Strategy

30th May 2013

Make Me Feel Important! by Ian Kinnery

Mary Kay Ash, the entrepreneur allegedly said, “Pretend that every single person you meet has a sign around his or her neck that says, “Make me feel important.” Not only will you succeed in sales, you will succeed in life.”
Here is something that I wish I had learned 30 years ago and I urge you to try it. Over the next few days, whoever you meet, make them feel important.
Of course you are going to have to work out just how you are going to do that. Perhaps praising someone will work, or will they see that as hollow? What about flattering someone? They may well see that just as your attempt to creep around them. So how are you going to go about making someone feel important, exactly?
Let me make a suggestion.

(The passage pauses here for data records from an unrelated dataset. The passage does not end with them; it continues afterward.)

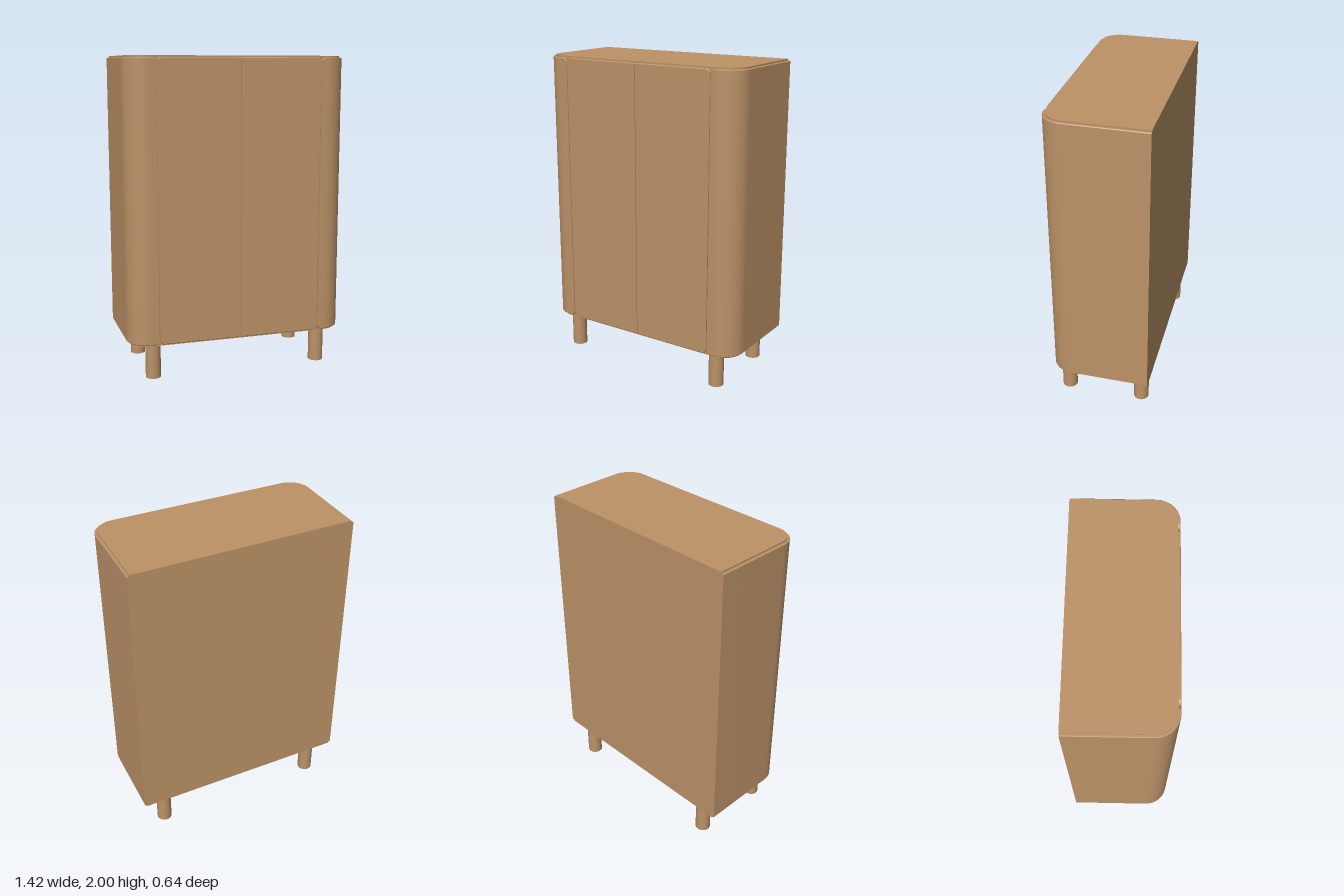
import * as THREE from 'three';
import { toCreasedNormals } from 'three/addons/utils/BufferGeometryUtils.js';

const X = 0.712, Z = 0.32, R = 0.14;      // outer half width, half depth, corner radius
const THICK = 0.016, BEVEL = 0.004;       // panel thickness and edge bevel
const BOTTOM = 0.23, TOP = 1.99;          // panel heights
const NOTCH = 0.03;                       // rounding of panel corners at the seams

// Sweep an upright panel section along stations { x, z, nx, nz, drop }
function panelGeometry(stations) {
  const pos = [], idx = [];
  const n = 6;
  for (const { x, z, nx, nz, drop } of stations) {
    const lo = BOTTOM + drop, hi = TOP - drop;
    const section = [[-THICK, lo], [-BEVEL, lo], [0, lo + BEVEL], [0, hi - BEVEL], [-BEVEL, hi], [-THICK, hi]];
    for (const [o, y] of section) pos.push(x + nx * o, y, z + nz * o);
  }
  const last = (stations.length - 1) * n;
  for (let k = 0; k < last; k += n) {
    for (let i = 0; i < n; i++) {
      const a = k + i, b = k + (i + 1) % n;
      idx.push(a, b, b + n, a, b + n, a + n);
    }
  }
  for (let i = 1; i < n - 1; i++) {
    idx.push(0, i + 1, i, last, last + i, last + i + 1);
  }
  const g = new THREE.BufferGeometry();
  g.setAttribute('position', new THREE.Float32BufferAttribute(pos, 3));
  g.setIndex(idx);
  return toCreasedNormals(g, 0.5);
}

// Distance from the seam and matching drop for a rounded corner
function cornerSteps() {
  const steps = [];
  for (let i = 0; i <= 6; i++) {
    const a = (i / 6) * Math.PI / 2;
    steps.push({ s: NOTCH * (1 - Math.cos(a)), drop: NOTCH * (1 - Math.sin(a)) });
  }
  return steps;
}

const mirror = (path) => path.map((p) => ({ ...p, x: -p.x, nx: -p.nx })).reverse();

export function createModel() {
  const model = new THREE.Group();
  model.name = 'cabinet';
  const wood = new THREE.MeshStandardMaterial({ color: 0xbc9267 });
  wood.name = 'warm wood';

  const add = (name, geometry) => {
    const mesh = new THREE.Mesh(geometry, wood);
    mesh.name = name;
    model.add(mesh);
    return mesh;
  };

  // Carcass: slightly inset body whose ends form the top and base
  const cx = X - THICK, cz = Z - THICK, r = R - THICK;
  const outline = new THREE.Shape();
  outline.moveTo(-cx, Z);
  outline.lineTo(-cx, -(cz - r));
  outline.absarc(-cx + r, -(cz - r), r, Math.PI, Math.PI * 1.5, false);
  outline.lineTo(cx - r, -cz);
  outline.absarc(cx - r, -(cz - r), r, Math.PI * 1.5, Math.PI * 2, false);
  outline.lineTo(cx, Z);
  outline.closePath();
  const body = new THREE.ExtrudeGeometry(outline, { depth: 1.78, bevelEnabled: false, curveSegments: 16 });
  body.rotateX(-Math.PI / 2);
  body.translate(0, 0.22, 0);
  add('carcass', toCreasedNormals(body, 0.5));

  // Side panel: straight side, rounded front corner, short front return
  const side = [{ x: X, z: -Z, nx: 1, nz: 0, drop: 0 }];
  for (let i = 0; i <= 16; i++) {
    const a = (i / 16) * Math.PI / 2;
    const nx = Math.cos(a), nz = Math.sin(a);
    side.push({ x: X - R + R * nx, z: Z - R + R * nz, nx, nz, drop: 0 });
  }
  for (const { s, drop } of cornerSteps().reverse()) {
    side.push({ x: 0.53 + s, z: Z, nx: 0, nz: 1, drop });
  }
  add('leftSidePanel', panelGeometry(side));
  add('rightSidePanel', panelGeometry(mirror(side)));

  // Doors: flat panels with rounded outer corners
  const door = cornerSteps().map(({ s, drop }) => ({ x: 0.525 - s, z: Z, nx: 0, nz: 1, drop }));
  door.push({ x: 0.002, z: Z, nx: 0, nz: 1, drop: 0 });
  add('leftDoor', panelGeometry(door));
  add('rightDoor', panelGeometry(mirror(door)));

  // Round legs
  const legGeometry = new THREE.CylinderGeometry(0.048, 0.048, 0.22, 32);
  for (const x of [-0.555, 0.555]) {
    for (const z of [-0.25, 0.238]) {
      const leg = add(`${z > 0 ? 'front' : 'back'}${x > 0 ? 'Left' : 'Right'}Leg`, legGeometry);
      leg.position.set(x, 0.11, z);
    }
  }
  return model;
}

Try listening to them. It is that simple. I mean really listen to them. The highest honour we can pay another person is to really listen to them, with respect, without judgement, with genuine interest and most importantly without interruption. Try it.
Be warned, it is not as easy as I make it sound. Observe any human interaction over the next few days and I guarantee that you will be astounded at what you see. People talking over each other, people never really listening to each other, one person can’t wait for the other to draw breath so that they can say what they want to say, irrespective of the first person’s comments. It would be easy to think of a conversation as a game of verbal tennis. The first person serves up a comment and the second returns that service and on the rally goes, but what you will invariably see is that conversations don’t often go like that. Sometimes the threads are so diverse that the two people could be having entirely separate and diverse conversations with themselves, they just take it in turn to do the speaking. A little like playing tennis with two individual balls, or to stretch the analogy one is playing tennis and the other badminton.
So try listening for a day or two and notice what you notice about the reaction that you get. Don’t interrupt. Provide some feedback that will let the speaker know that you are not only listening but listening with interest. Ask for clarification on a point or two with a well meant question like “tell me when you said “beautiful”, what exactly did you mean?”. Play back some of the speaker’s exact language. Often they are astounded at how much and how close attention you have been paying them and then notice how their reaction to you changes.